The Volatility Framework is a completely open collection of tools, implemented in Python under the GNU General Public License, for the extraction of digital artifacts from volatile memory (RAM) samples.
Volatility is no longer packaged with Kali in the 2020 releases, but can be manually installed. In this tutorial I will show you how to install Volatility 2.6 in Kali 2020.4. Unfortunately it relies on Python 2 dependencies and if you simply clone and run vol.py you will see an error similar to below:
Volatility Foundation Volatility Framework 2.6.1
*** Failed to import volatility.plugins.registry.shutdown (ImportError: No module named Crypto.Hash)
*** Failed to import volatility.plugins.getservicesids (ImportError: No module named Crypto.Hash)
*** Failed to import volatility.plugins.timeliner (ImportError: No module named Crypto.Hash)
*** Failed to import volatility.plugins.malware.apihooks (NameError: name 'distorm3' is not defined)
*** Failed to import volatility.plugins.malware.threads (NameError: name 'distorm3' is not defined)
*** Failed to import volatility.plugins.mac.apihooks_kernel (ImportError: No module named distorm3)
As Volatility relies on certain Python 2 dependencies, we will need to install Python 2 Pip:
What is the IPv4 address that myaccount.google.com resolves to?
To solve this question, I decided to try using bulk_extractor. I haven’t used this tool before but just learned about it from BakerStreetForensics’ Week 10 writeup. This is a powerful tool that can extract tons of information from an image. In this case I was interested in the generated PCAP file, in order to find DNS queries. For more information on bulk_extractor see the Kali Tools page.
*At the time of the RAM collection (20-Apr-20 23:23:26- Imageinfo) there was an established connection to a Google Server. * What was the Remote IP address and port number? format: “xxx.xxx.xx.xxx:xxx”
The netscan module in volatility will show an output similar to netstat. Here we can see local and remote addresses and their state. The one highlighted below is in an established state, and if we do a whois lookup on the IP it will come back as being owned by Google. Therefore the IP and port we’re after is 126.96.36.199:443.
[email protected]:~$ volatility -f memdump.mem --profile=Win7SP0x64 netscan
Volatility Foundation Volatility Framework 2.4
--- SNIPPED ---
Offset(P) Proto Local Address Foreign Address State Pid Owner Created
0x13ec87cd0 TCPv4 192.168.10.146:54282 188.8.131.52:443 ESTABLISHED -------- --------------

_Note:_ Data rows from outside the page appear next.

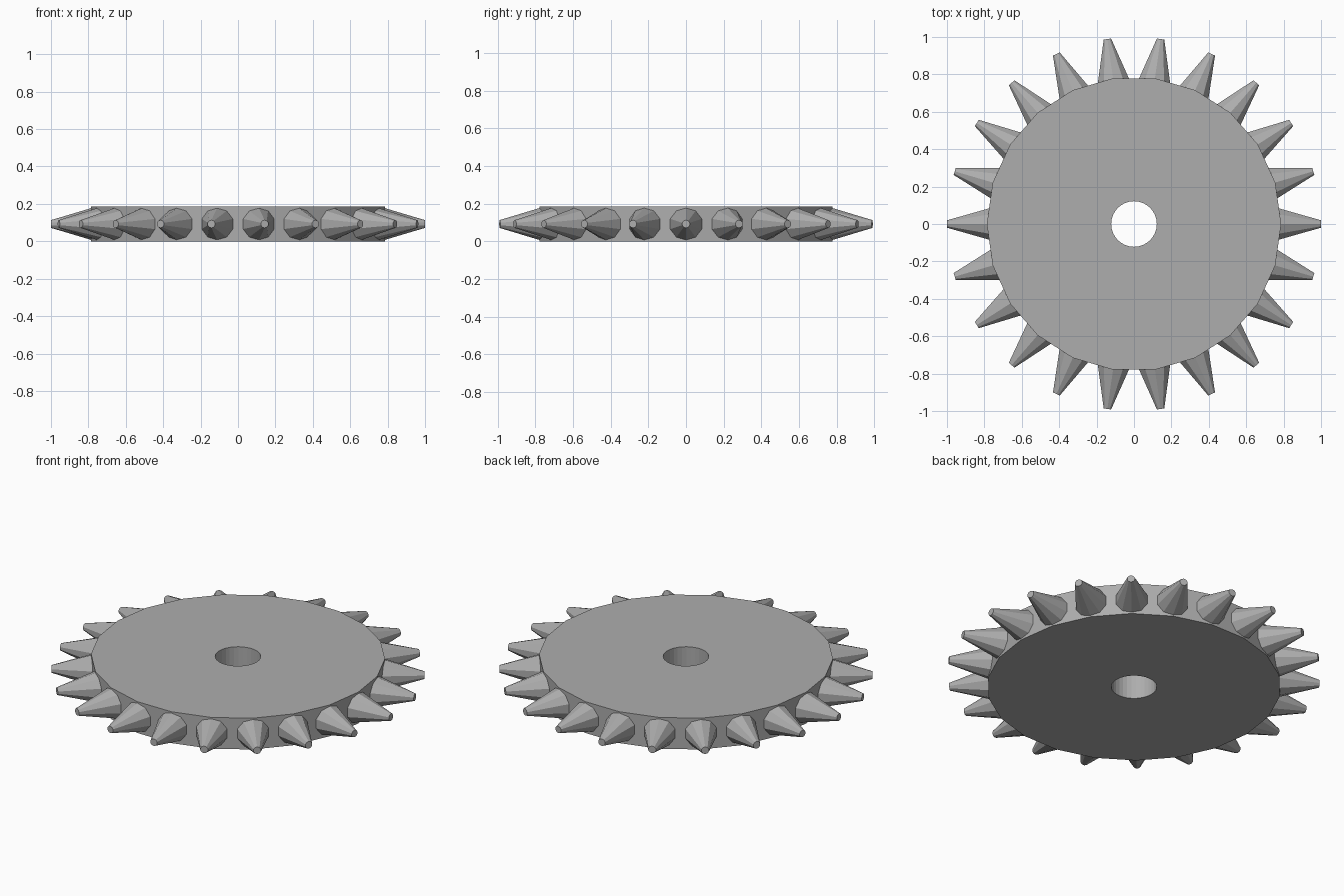
import bpy
import bmesh
import math
from mathutils import Matrix, Vector

TEETH = 22
THICK = 0.185
DISC_R = 0.787
HOLE_R = 0.122

cube = bpy.data.objects.get("Cube")
if cube:
    bpy.data.objects.remove(cube, do_unlink=True)

steel = bpy.data.materials.new("steel_grey")
steel.use_nodes = True
grey = (0.42, 0.42, 0.42, 1)
steel.diffuse_color = grey
steel.node_tree.nodes["Principled BSDF"].inputs["Base Color"].default_value = grey


def finish(name, bm):
    """Turn a bmesh into a flat shaded steel object."""
    bmesh.ops.recalc_face_normals(bm, faces=bm.faces)
    mesh = bpy.data.meshes.new(name)
    bm.to_mesh(mesh)
    bm.free()
    mesh.materials.append(steel)
    obj = bpy.data.objects.new(name, mesh)
    bpy.context.collection.objects.link(obj)
    return obj


def cylinder(name, radius, height, sides, turn=0):
    bm = bmesh.new()
    place = Matrix.Translation((0, 0, THICK / 2)) @ Matrix.Rotation(turn, 4, "Z")
    bmesh.ops.create_cone(bm, cap_ends=True, segments=sides, radius1=radius,
                          radius2=radius, depth=height, matrix=place)
    return finish(name, bm)


# Disc with a round axle hole
disc = cylinder("disc", DISC_R, THICK, TEETH, math.pi / 2)
cutter = cylinder("axle_hole_cutter", HOLE_R, THICK * 2, 32)
cutter.hide_render = True
cutter.hide_viewport = True
cut = disc.modifiers.new("axle_hole", "BOOLEAN")
cut.operation = "DIFFERENCE"
cut.solver = "EXACT"
cut.object = cutter

# Ring of blunt conical teeth, one on each corner of the disc
BASE, TIP = 0.765, 0.999
for i in range(TEETH):
    angle = math.tau * i / TEETH
    bm = bmesh.new()
    place = (Matrix.Translation((0, 0, THICK / 2))
             @ Matrix.Rotation(angle, 4, "Z")
             @ Matrix.Translation(Vector(((BASE + TIP) / 2, 0, 0)))
             @ Matrix.Rotation(math.pi / 2, 4, "Y")
             @ Matrix.Rotation(math.pi / 2, 4, "Z"))
    bmesh.ops.create_cone(bm, cap_ends=True, segments=10, radius1=0.091,
                          radius2=0.021, depth=TIP - BASE, matrix=place)
    finish(f"tooth_{i + 1}", bm)
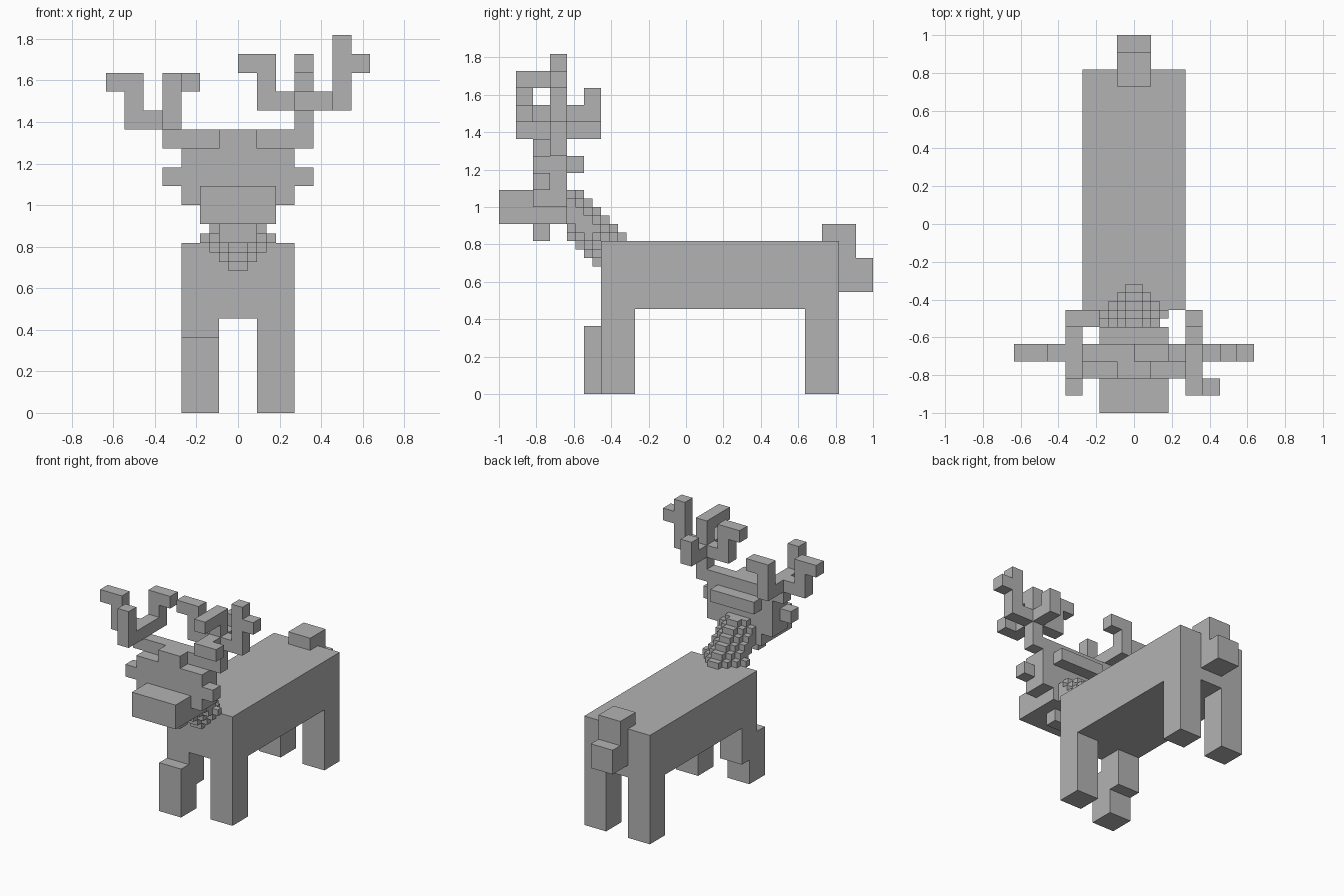
import bpy
import bmesh
from mathutils import Matrix, Vector

UNIT = 1 / 11   # edge of one block
HALF = UNIT / 2  # edge of one small neck block

start_cube = bpy.data.objects.get("Cube")
if start_cube:
    bpy.data.objects.remove(start_cube, do_unlink=True)

# Single flat colour
grey = bpy.data.materials.new("plain_grey")
grey.use_nodes = True
colour = (0.45, 0.45, 0.45, 1)
grey.diffuse_color = colour
grey.node_tree.nodes["Principled BSDF"].inputs["Base Color"].default_value = colour


def blocks(name, *boxes, step=UNIT):
    """Make one object from boxes given as x, y and z ranges in grid steps."""
    bm = bmesh.new()
    for ranges in boxes:
        low = Vector([r[0] for r in ranges]) * step
        high = Vector([r[1] for r in ranges]) * step
        place = Matrix.Translation((low + high) / 2) @ Matrix.Diagonal((high - low).to_4d())
        bmesh.ops.create_cube(bm, size=1, matrix=place)
    mesh = bpy.data.meshes.new(name)
    bm.to_mesh(mesh)
    bm.free()
    mesh.materials.append(grey)
    obj = bpy.data.objects.new(name, mesh)
    bpy.context.collection.objects.link(obj)
    return obj


# Depth and side ranges shared by several parts
left_side, right_side = (1, 3), (-3, -1)
antler_row = (-8, -7)
left_stem, right_stem = (3, 4), (-4, -3)

# Body and tail
blocks("body", ((-3, 3), (-5, 9), (5, 9)))
blocks("tail", ((-1, 1), (8, 10), (8, 10)), ((-1, 1), (9, 11), (6, 8)))

# Legs, with the right front one stepping forward
blocks("rear_left_leg", (left_side, (7, 9), (0, 5)))
blocks("rear_right_leg", (right_side, (7, 9), (0, 5)))
blocks("front_left_leg", (left_side, (-5, -3), (0, 5)))
blocks("front_right_upper_leg", (right_side, (-5, -3), (2, 5)))
blocks("front_right_lower_leg", (right_side, (-6, -4), (0, 4)))

# Neck: a slanted rounded column of small blocks
neck_rows = []
for j in range(-14, -7):
    for k in range(15, 24):
        width = min(3, 4 - abs(j + k - 7))
        if j == -11 and k == 18:
            width = 4
        if width > 0:
            neck_rows.append(((-width, width), (j, j + 1), (k, k + 1)))
blocks("neck", *neck_rows, step=HALF)

# Head
blocks("skull", ((-3, 3), (-9, -7), (11, 14)))
blocks("crown", ((-1, 1), (-9, -7), (14, 15)))
blocks("back_of_head", ((-2, 2), (-7, -6), (13, 14)))
blocks("snout", ((-2, 2), (-11, -7), (10, 12)))
blocks("chin_beard", ((-1, 1), (-9, -8), (9, 10)))
for name, side in (("left_ear", left_stem), ("right_ear", right_stem)):
    blocks(name, (side, (-9, -8), (12, 13)))

# Left antler
blocks("left_antler_root",
       ((1, 4), antler_row, (14, 15)),
       (left_stem, antler_row, (15, 16)))
blocks("left_antler_beam",
       ((1, 6), antler_row, (16, 17)))
blocks("left_antler_inner_tine",
       ((1, 2), antler_row, (17, 18)),
       ((0, 2), antler_row, (18, 19)))
blocks("left_antler_outer_tine",
       ((5, 6), antler_row, (17, 20)),
       ((6, 7), antler_row, (18, 19)))
blocks("left_antler_top_tine",
       (left_stem, antler_row, (17, 18)),
       (left_stem, (-10, -7), (18, 19)))
blocks("left_antler_front_tine",
       (left_stem, (-9, -8), (16, 17)),
       ((3, 5), (-10, -9), (16, 17)))
blocks("left_antler_back_tine",
       (left_stem, (-7, -5), (16, 17)),
       (left_stem, (-6, -5), (17, 18)))

# Right antler
blocks("right_antler_root",
       ((-4, -1), antler_row, (14, 15)))
blocks("right_antler_beam",
       ((-6, -3), antler_row, (15, 16)))
blocks("right_antler_outer_tine",
       ((-6, -5), antler_row, (16, 17)),
       ((-7, -5), antler_row, (17, 18)))
blocks("right_antler_front_tine",
       (right_stem, (-10, -8), (15, 16)),
       (right_stem, (-10, -9), (16, 18)))
blocks("right_antler_back_tine",
       (right_stem, (-7, -5), (15, 16)),
       (right_stem, (-6, -5), (16, 18)),
       ((-3, -2), (-6, -5), (17, 18)))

--- SNIPPED ---
[email protected]:~$ whois 184.108.40.206
available at: https://www.arin.net/resources/registry/whois/tou/
If you see inaccuracies in the results, please report at
Copyright 1997-2020, American Registry for Internet Numbers, Ltd.
NetRange: 220.127.116.11 - 18.104.22.168
Parent: NET172 (NET-172-0-0-0-0)
NetType: Direct Allocation
Organization: Google LLC (GOGL)
This week was a dive into the world of memory forensics. It’s a long one with lots of good questions. Let’s take a look at how to solve them.
Challenge 9 ( Nov 30 – Dec 7 ) Part 1 – 25pts
The user had a conversation with themselves about changing their password. What was the password they were contemplating changing too. Provide the answer as a text string.
Before we get too involved, lets find out more about the image and what profile we should be using:
[email protected]:~$ volatility -f ./memdump.mem imageinfo
Volatility Foundation Volatility Framework 2.6
INFO : volatility.debug : Determining profile based on KDBG search...
Suggested Profile(s) : Win7SP1x64, Win7SP0x64, Win2008R2SP0x64, Win2008R2SP1x64_23418, Win2008R2SP1x64, Win7SP1x64_23418
AS Layer1 : WindowsAMD64PagedMemory (Kernel AS)
AS Layer2 : FileAddressSpace
PAE type : No PAE
DTB : 0x187000L
KDBG : 0xf80002c2a120L
Number of Processors : 2
Image Type (Service Pack) : 1
KPCR for CPU 0 : 0xfffff80002c2c000L
KPCR for CPU 1 : 0xfffff88002f00000L
KUSER_SHARED_DATA : 0xfffff78000000000L
Image date and time : 2020-04-20 23:23:26 UTC+0000
Image local date and time : 2020-04-20 19:23:26 -0400